Kenya is set to invite private investors to bid for construction of 29 more berths along the Indian Ocean coastline as part of the Sh500 billion Lamu port, the largest in the region.
The State is already building the first three berths at a cost of Sh48 billion funded by taxpayers, with the first berth set for completion by December. The Lamu Port will have 32 berths upon completion, 29 of which will be undertaken by private investors.
The facility is part of the Lamu Port South Sudan Ethiopia Transport (Lapsset) corridor that will comprise roads, railway lines and an oil pipeline meant to connect regional economies and spur trade.
“We will soon invite private investors to bid for construction of the berths under the public-private partnership model.
“The first bids will be for seven berths, to be followed by the next round of seven berths,” said Lapsset director-general Silvester Kasuku.
The China Communication Construction Company won the tender for the government-funded first three berths under construction.
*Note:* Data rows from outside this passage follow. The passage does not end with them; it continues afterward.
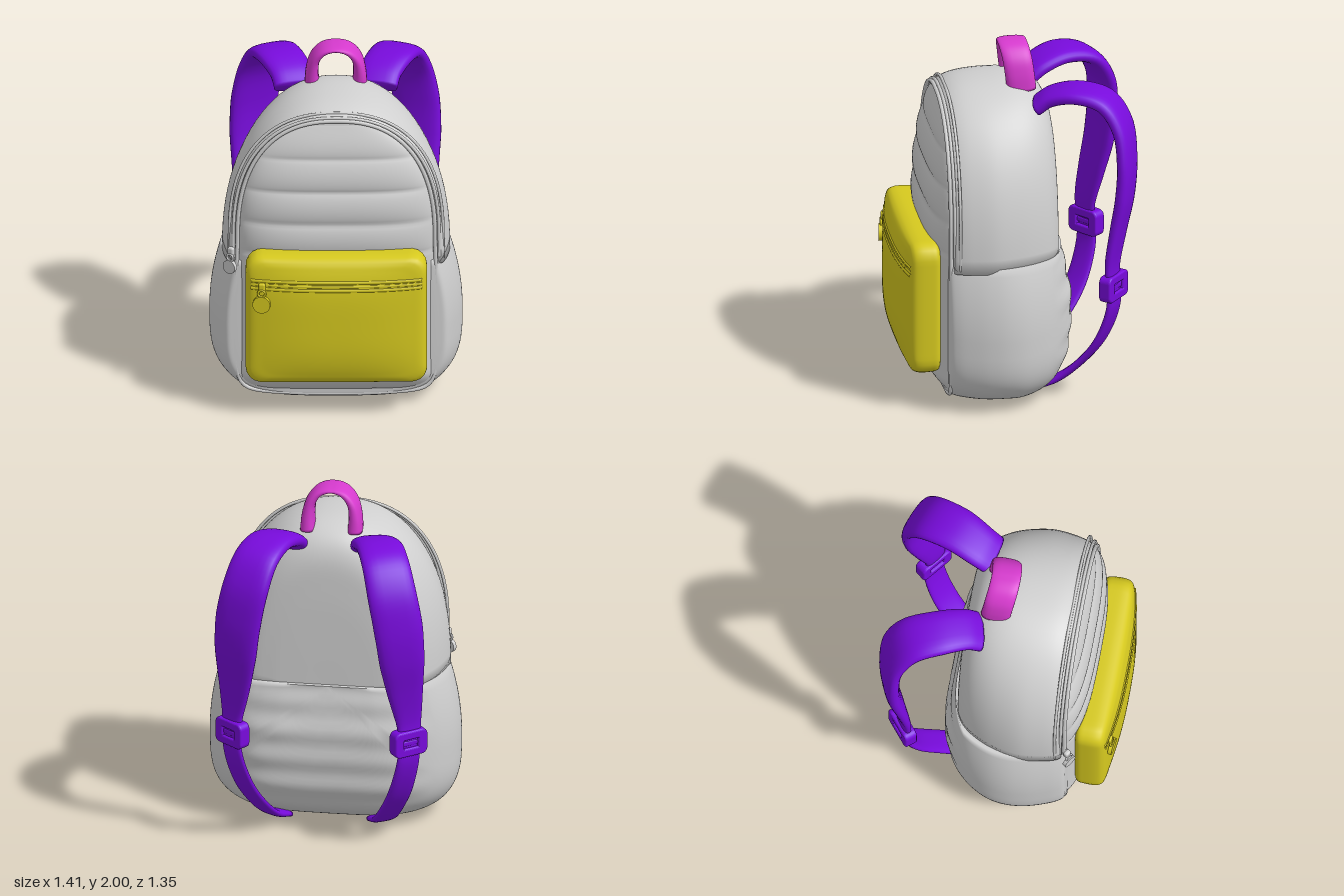
import * as THREE from 'three';
import { RoundedBoxGeometry } from 'three/addons/geometries/RoundedBoxGeometry.js';

const V = (x, y, z) => new THREE.Vector3(x, y, z);
const { lerp, smoothstep, clamp } = THREE.MathUtils;
const spow = (v, p) => Math.sign(v) * Math.pow(Math.abs(v), p);

// Skin a list of closed rings (counter-clockwise about the direction of travel)
function skin(rings) {
  const n = rings[0].length, pos = [], idx = [];
  rings.forEach(r => r.forEach(p => pos.push(p.x, p.y, p.z)));
  for (let i = 0; i < rings.length - 1; i++) {
    for (let j = 0; j < n; j++) {
      const a = i * n + j, b = i * n + (j + 1) % n;
      idx.push(a, b, b + n, a, b + n, a + n);
    }
  }
  const g = new THREE.BufferGeometry();
  g.setAttribute('position', new THREE.Float32BufferAttribute(pos, 3));
  g.setIndex(idx);
  g.computeVertexNormals();
  return g;
}

// Loft an outline along z; layers are [z, scaleX, scaleY] about height cy
function loft(outline, cy, layers, steps, bump = () => 0) {
  const curve = new THREE.CatmullRomCurve3(layers.map(l => V(...l)), false, 'centripetal');
  const rings = curve.getPoints(steps).map(l => outline.map(([x, y]) => {
    const px = x * l.y, py = cy + (y - cy) * l.z;
    return V(px, py, l.x + bump(px, py, l.x));
  }));
  return skin(rings);
}

// Sweep a flat rounded band along a path; across(k) is its width direction, size(k) its [width, thickness]
function band(points, across, size, steps) {
  const curve = new THREE.CatmullRomCurve3(points.map(p => V(...p)));
  const rings = [];
  for (let i = 0; i <= steps; i++) {
    const k = i / steps, c = curve.getPoint(k), t = curve.getTangent(k);
    const b = across(k);
    b.addScaledVector(t, -b.dot(t)).normalize();
    const n = t.clone().cross(b), [w, h] = size(k);
    const ring = s => Array.from({ length: 24 }, (_, j) => {
      const a = j / 24 * Math.PI * 2;
      return c.clone().addScaledVector(b, s * w / 2 * spow(Math.cos(a), 0.75))
        .addScaledVector(n, s * h / 2 * spow(Math.sin(a), 0.8));
    });
    if (i === 0) rings.push(ring(0));
    rings.push(ring(1));
    if (i === steps) rings.push(ring(0));
  }
  return skin(rings);
}

const tube = (pts, r, closed = false) =>
  new THREE.TubeGeometry(new THREE.CatmullRomCurve3(pts, closed), 160, r, 8, closed);

// Arch line: straight sides from y0, rounded top
function arch(w, top, y0, z) {
  const pts = [V(w, y0, z)];
  for (let i = 0; i <= 32; i++) {
    const a = i / 32 * Math.PI;
    pts.push(V(w * spow(Math.cos(a), 2 / 2.4), 1 + (top - 1) * Math.pow(Math.abs(Math.sin(a)), 2 / 2.4), z));
  }
  pts.push(V(-w, y0, z));
  return pts;
}

// Rounded rectangle centred on the origin
function roundedRect(Kind, hw, hh, r) {
  const p = new Kind();
  p.absarc(hw - r, hh - r, r, 0, Math.PI / 2);
  p.absarc(r - hw, hh - r, r, Math.PI / 2, Math.PI);
  p.absarc(r - hw, r - hh, r, Math.PI, Math.PI * 1.5);
  p.absarc(hw - r, r - hh, r, Math.PI * 1.5, Math.PI * 2);
  p.closePath();
  return p;
}

export function createModel() {
  const model = new THREE.Group();
  const mat = (name, color) => {
    const m = new THREE.MeshStandardMaterial({ color });
    m.name = name;
    return m;
  };
  const grey = mat('grey fabric', 0xd0d0d0), yellow = mat('yellow pocket', 0xd6c91f);
  const purple = mat('purple strap', 0x780bdc), pink = mat('pink handle', 0xd63ace);
  const add = (name, geo, m, parent = model) => {
    const mesh = new THREE.Mesh(geo, m);
    mesh.name = name;
    parent.add(mesh);
    return mesh;
  };

  // Upper body: arched shell
  const upper = [];
  for (let i = 0; i <= 48; i++) {
    const a = i / 48 * Math.PI;
    upper.push([0.635 * spow(Math.cos(a), 2 / 2.25), 0.84 + 0.955 * Math.pow(Math.abs(Math.sin(a)), 2 / 2.25)]);
  }
  add('upperBody', loft(upper, 0.84, [[-0.238, 0, 0], [-0.238, 0.3, 0.3], [-0.234, 0.52, 0.62], [-0.217, 0.69, 0.82],
    [-0.17, 0.8, 0.92], [-0.1, 0.88, 0.975], [0, 0.95, 1], [0.15, 1, 1], [0.28, 0.98, 0.985], [0.345, 0.955, 0.962],
    [0.38, 0.93, 0.935], [0.39, 0.87, 0.87], [0.39, 0, 0]], 70), grey);

  // Lower body: wider base with a padded back
  const lower = [];
  const side = y => 0.705 - 0.07 * ((y - 0.45) / 0.42) ** 2;
  for (let i = 0; i < 10; i++) { const y = 0.87 - 0.042 * i; lower.push([-side(y), y]); }
  for (let i = 0; i <= 48; i++) {
    const a = Math.PI * (1 + i / 48);
    lower.push([0.705 * spow(Math.cos(a), 2 / 3.6), 0.45 + 0.45 * spow(Math.sin(a), 2 / 3.6)]);
  }
  for (let i = 9; i >= 0; i--) { const y = 0.87 - 0.042 * i; lower.push([side(y), y]); }
  const padding = (x, y, z) => clamp((-0.17 - z) / 0.12, 0, 1)
    * (0.006 * Math.cos((y - 0.69) / 0.17 * Math.PI * 2) + 0.045 * smoothstep(y, 0.55, 0.87));
  add('lowerBody', loft(lower, 0.87, [[-0.312, 0, 0], [-0.314, 0.25, 0.3], [-0.31, 0.43, 0.54], [-0.287, 0.6, 0.74],
    [-0.245, 0.72, 0.85], [-0.19, 0.82, 0.92], [-0.11, 0.91, 0.97], [0, 0.98, 1], [0.1, 1, 1], [0.2, 0.985, 1],
    [0.3, 0.945, 0.99], [0.37, 0.905, 0.975], [0.405, 0.87, 0.955], [0.415, 0.8, 0.9], [0.415, 0, 0]], 90, padding), grey);

  // Quilted front panel with horizontal seams
  const panel = [];
  for (let i = 0; i <= 140; i++) {
    const y = 0.07 + 1.65 * Math.sin(i / 140 * Math.PI / 2);
    const t = Math.max(0, (y - 1) / 0.72);
    let w = 0.55 * Math.pow(Math.max(0, 1 - t ** 2.4), 1 / 2.4);
    if (y < 0.19) w = 0.43 + Math.sqrt(Math.max(0, 0.0144 - (0.19 - y) ** 2));
    const puff = y > 0.93 ? 0.025 * Math.sqrt(Math.abs(Math.sin((y - 1.12) / 0.19 * Math.PI))) * (1 - t ** 4) : 0.015;
    const depth = (0.485 - 0.1 * t * t + puff - 0.37) * Math.sqrt(Math.min(1, (y - 0.07) / 0.1));
    const row = [];
    for (let j = 0; j <= 32; j++) {
      const u = Math.sin((j / 16 - 1) * Math.PI / 2);
      row.push(V(u * w, y, 0.37 + depth * Math.sqrt(Math.max(0, 1 - Math.abs(u) ** 3))));
    }
    panel.push(row);
  }
  add('frontPanel', skin(panel), grey);

  // Piping around the panel and the main zip track
  const piping = arch(0.55, 1.72, 0.19, 0.402);
  piping.push(V(-0.515, 0.105, 0.402), V(-0.43, 0.07, 0.402), V(0.43, 0.07, 0.402), V(0.515, 0.105, 0.402));
  add('panelPiping', tube(piping, 0.012, true), grey);
  add('zipTrackInner', tube(arch(0.573, 1.73, 0.88, 0.384), 0.01), grey);
  add('zipTrackOuter', tube(arch(0.595, 1.748, 0.86, 0.355), 0.009), grey);

  // Front pocket: rounded rectangle with a smoothly bulging face
  const rect = roundedRect(THREE.Path, 0.505, 0.387, 0.085).getSpacedPoints(110).slice(0, -1).map(p => [p.x, p.y + 0.588]);
  const bulge = (x, y) => 0.064 * Math.max(0, 1 - Math.abs(x / 0.505) ** 2.5) * Math.max(0, 1 - Math.abs((y - 0.588) / 0.387) ** 3.4);
  add('frontPocket', loft(rect, 0.588, [[0.44, 0, 0], [0.445, 0.9, 0.9], [0.47, 0.99, 0.99], [0.51, 1, 1], [0.56, 1, 1],
    [0.588, 0.99, 0.985], [0.604, 0.965, 0.955], [0.612, 0.92, 0.9], [0.613, 0.8, 0.8], [0.613, 0.6, 0.6], [0.613, 0.4, 0.4],
    [0.613, 0.2, 0.2], [0.613, 0, 0]], 80, (x, y, z) => bulge(x, y) * smoothstep(z, 0.56, 0.61)), yellow);
  [0.845, 0.822, 0.8].forEach((y, i) => {
    const line = [];
    for (let k = -12; k <= 12; k++) {
      const x = k / 12 * 0.475;
      line.push(V(x, y, 0.606 + bulge(x, y)));
    }
    add('pocketZipLine', tube(line, i === 1 ? 0.01 : 0.012), yellow);
  });

  // Zip pulls: slider, link and round tab
  const pull = (name, x, y, z, r, turn, m) => {
    const g = new THREE.Group();
    g.name = name;
    g.position.set(x, y, z);
    g.rotation.y = turn;
    add('slider', new RoundedBoxGeometry(0.04, 0.05, 0.03, 2, 0.012), m, g);
    add('link', new THREE.TorusGeometry(0.02, 0.007, 8, 16), m, g).position.set(0, -0.035, 0.012);
    const tab = add('tab', new THREE.CylinderGeometry(r, r, 0.022, 28), m, g);
    tab.position.set(0, -0.05 - r, 0.014);
    tab.rotation.x = Math.PI / 2;
    model.add(g);
  };
  pull('pocketZipPull', -0.415, 0.81, 0.635, 0.05, -0.15, yellow);
  pull('mainZipPull', -0.585, 0.935, 0.425, 0.04, -0.6, grey);

  // Top carry handle, thicker towards its ends
  add('handle', band([[-0.133, 1.74, -0.06], [-0.132, 1.83, -0.05], [-0.115, 1.91, -0.04], [-0.07, 1.965, -0.03],
    [0, 1.985, -0.025], [0.07, 1.965, -0.03], [0.115, 1.91, -0.04], [0.132, 1.83, -0.05], [0.133, 1.74, -0.06]],
  () => V(0, 0, 1), k => [0.165, 0.03 + 0.055 * Math.abs(2 * k - 1)], 48), pink);

  // Buckle frame with a slot on each side of its bar
  const frame = roundedRect(THREE.Shape, 0.095, 0.066, 0.025);
  frame.holes.push(roundedRect(THREE.Path, 0.055, 0.035, 0.01));
  const frameGeo = new THREE.ExtrudeGeometry(frame, { depth: 0.05, bevelSize: 0.01, bevelThickness: 0.012, bevelSegments: 3, curveSegments: 6 });
  frameGeo.translate(0, 0, -0.025);

  // Shoulder straps, wide and padded above the buckle, narrow and turned outwards below
  const path = [[0.23, 1.685, -0.135], [0.25, 1.74, -0.21], [0.31, 1.775, -0.35], [0.365, 1.735, -0.5], [0.41, 1.6, -0.585],
    [0.45, 1.4, -0.605], [0.468, 1.2, -0.59], [0.48, 1, -0.55], [0.495, 0.8, -0.515], [0.5, 0.68, -0.52], [0.49, 0.55, -0.52],
    [0.44, 0.35, -0.46], [0.38, 0.2, -0.365], [0.32, 0.08, -0.24], [0.27, 0.025, -0.12]];
  const widths = [0.23, 0.24, 0.26, 0.27, 0.28, 0.28, 0.26, 0.21, 0.15, 0.13, 0.14, 0.15, 0.15, 0.15, 0.14];
  const turns = [0.24, 0.28, 0.34, 0.38, 0.38, 0.38, 0.4, 0.48, 0.6, 0.65, 0.65, 0.62, 0.58, 0.55, 0.52];
  const sample = (list, k) => {
    const i = Math.min(13, Math.floor(k * 14));
    return lerp(list[i], list[i + 1], k * 14 - i);
  };
  const strapSize = k => [sample(widths, k), lerp(0.088, 0.042, smoothstep(k, 0.4, 0.65))];
  for (const s of [1, -1]) {
    const label = s > 0 ? 'left' : 'right';
    const across = k => V(Math.cos(sample(turns, k)), 0, s * Math.sin(sample(turns, k)));
    add(label + 'Strap', band(path.map(([x, y, z]) => [s * x, y, z]), across, strapSize, 90), purple);
    const buckle = new THREE.Group();
    buckle.name = label + 'Buckle';
    buckle.position.set(s * 0.495, 0.68, -0.522);
    buckle.rotation.y = -s * 0.68;
    add('buckleFrame', frameGeo, purple, buckle);
    add('buckleBar', new RoundedBoxGeometry(0.12, 0.03, 0.05, 2, 0.008), purple, buckle);
    model.add(buckle);
  }
  return model;
}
The first berth was set to be ready by June but suffered delays.
The berths construction by private investors comes after the African Development Bank threw its support behind transactional advisory services for the port which will guide contracts and tender preparation.
Upon completion, the port that is the first transshipment hub in east Africa, will be double the size of the 16-berth Mombasa harbour.